What about other ways to promote diversity in the firearms culture?
1. The NRA has made significant strides by using personalities like Colion Noir, Chris Cheng, and Gabby Franco. Not only does this encourage firearms ownership between different races, but it also pushes for ownership from non-dominant sexes and sexualities. Other organizations should make a point to follow this kind of example.
2. Make a point to advertise discount events such as training or equipment rental to specific communities that involves professional introduction to firearms and safety instruction . Having a welcoming and open attitude towards the community is an excellent way to foster the ideals of America as a melting pot, it allows members of the firearms community to share their knowledge and passion for their way of life with others.
3.Make sure to encourage members of minority groups to join firearms organizations that cater to those specific communities. Organizations like the National African American Gun Association, the Jews for the Preservation of Firearms Ownership and the Pink Pistols are just a few. If there isn’t a firearms organization available for a demographic, encourage them to start one of their own and organize using social media.
The number of firearms owners has increased by the millions over the last 30 years.

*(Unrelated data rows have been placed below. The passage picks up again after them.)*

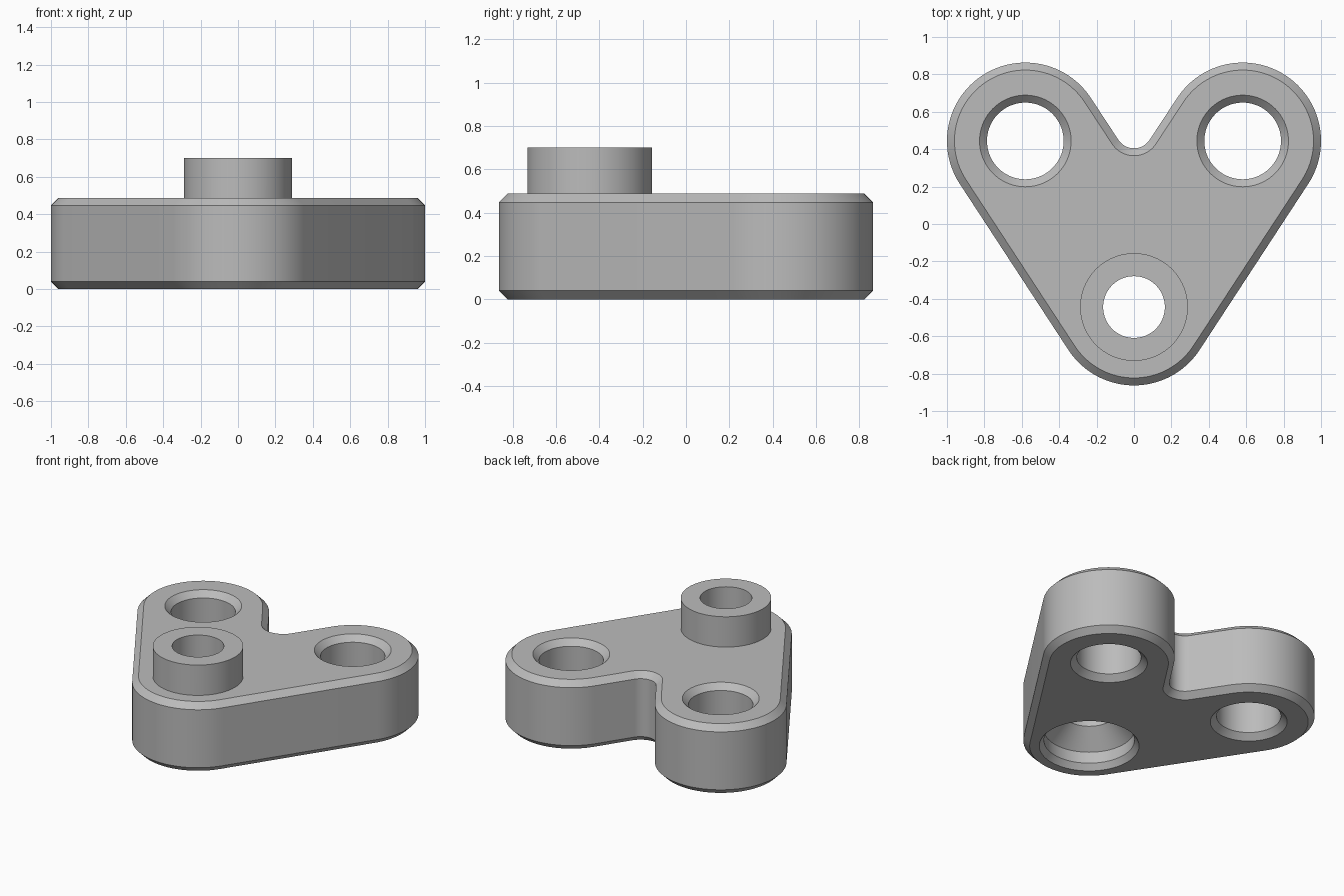
import bpy
import bmesh
from math import sin, cos, pi, atan2, radians
from mathutils import Vector

cube = bpy.data.objects.get("Cube")
if cube:
    bpy.data.objects.remove(cube)

# Main dimensions
LOBE_X, LOBE_Y = 0.581, 0.444
LOBE_R = 0.419
NOTCH_Y, NOTCH_R = 0.505, 0.1
BODY_H, BOSS_H = 0.487, 0.70
CHAMFER = 0.04
HOLE_R, BOSS_R, BORE_R = 0.205, 0.288, 0.165
EPS = 0.05

grey = bpy.data.materials.new("plain grey")
grey.use_nodes = True
colour = (0.5, 0.5, 0.5, 1)
grey.diffuse_color = colour
grey.node_tree.nodes["Principled BSDF"].inputs["Base Color"].default_value = colour


def loft(name, rings):
    """Closed solid through equally long rings of points, capped at both ends."""
    bm = bmesh.new()
    loops = [[bm.verts.new(p) for p in ring] for ring in rings]
    n = len(loops[0])
    for low, high in zip(loops, loops[1:]):
        for i in range(n):
            j = (i + 1) % n
            bm.faces.new((low[i], low[j], high[j], high[i]))
    bm.faces.new(loops[0][::-1])
    bm.faces.new(loops[-1])
    bmesh.ops.recalc_face_normals(bm, faces=bm.faces)
    mesh = bpy.data.meshes.new(name)
    bm.to_mesh(mesh)
    bm.free()
    mesh.materials.append(grey)
    obj = bpy.data.objects.new(name, mesh)
    bpy.context.collection.objects.link(obj)
    return obj


def turned(name, x, y, profile, sides=72):
    """Solid of revolution from (radius, height) pairs."""
    angles = [2 * pi * i / sides for i in range(sides)]
    return loft(name, [[(x + r * cos(a), y + r * sin(a), z) for a in angles]
                       for r, z in profile])


def arc(cx, cy, r, start, end, steps):
    return [Vector((cx + r * cos(a), cy + r * sin(a)))
            for a in (start + (end - start) * i / steps for i in range(steps + 1))]


def outline(inset, z):
    """V-shaped outline: three rounded lobes and a filleted notch."""
    tilt = atan2(2 * LOBE_Y, LOBE_X)
    side = tilt - pi / 2
    r = LOBE_R - inset
    half = arc(0, -LOBE_Y, r, -pi / 2, side, 20)
    half += arc(LOBE_X, LOBE_Y, r, side, side + pi, 48)
    half += arc(0, NOTCH_Y, NOTCH_R + inset, side, -pi / 2, 16)
    mirrored = [Vector((-p.x, p.y)) for p in half[-2:0:-1]]
    return [(p.x, p.y, z) for p in half + mirrored]


def combine(target, tool, operation):
    mod = target.modifiers.new(operation.lower(), "BOOLEAN")
    mod.operation = operation
    mod.solver = "EXACT"
    mod.object = tool
    bpy.context.view_layer.objects.active = target
    bpy.ops.object.modifier_apply(modifier=mod.name)
    bpy.data.objects.remove(tool)


# Chamfered plate
body = loft("bracket_body", [
    outline(CHAMFER, 0), outline(0, CHAMFER),
    outline(0, BODY_H - CHAMFER), outline(CHAMFER, BODY_H)])

# Raised boss on the front lobe
boss = turned("boss", 0, -LOBE_Y, [(BOSS_R, BODY_H - 0.1), (BOSS_R, BOSS_H)])
combine(body, boss, "UNION")

# Countersunk through holes in the two rear lobes
wide = HOLE_R + CHAMFER
for side in (-1, 1):
    hole = turned("hole_cutter", side * LOBE_X, LOBE_Y, [
        (wide, -EPS), (wide, 0), (HOLE_R, CHAMFER),
        (HOLE_R, BODY_H - CHAMFER), (wide, BODY_H), (wide, BODY_H + EPS)])
    combine(body, hole, "DIFFERENCE")

# Socket under the boss, tapering into the bore
socket_r = BOSS_R + 0.03
socket = turned("socket_cutter", 0, -LOBE_Y, [
    (socket_r, -EPS), (socket_r, 0), (BOSS_R, CHAMFER), (BOSS_R, 0.12),
    (BORE_R, 0.24), (BORE_R, BOSS_H + EPS)])
combine(body, socket, "DIFFERENCE")

# Smooth curves, crisp edges
bpy.ops.object.select_all(action="DESELECT")
body.select_set(True)
bpy.context.view_layer.objects.active = body
bpy.ops.object.shade_smooth_by_angle(angle=radians(30))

In order to make sure we, as gun owners, are able to secure our firearms rights, it is imperative to include as many different types of gun owners from as many different groups as possible. This is important because it will help to change the negative stereotypes that are being pushed by the media, but it will also allow for the gun culture to evolve and grow. Diversity is good for the gun culture, it’s good for gun business, and it’s good for our country. We owe it to ourselves to be the change we want to see in the world.
Title image is used from the National African American Gun Association.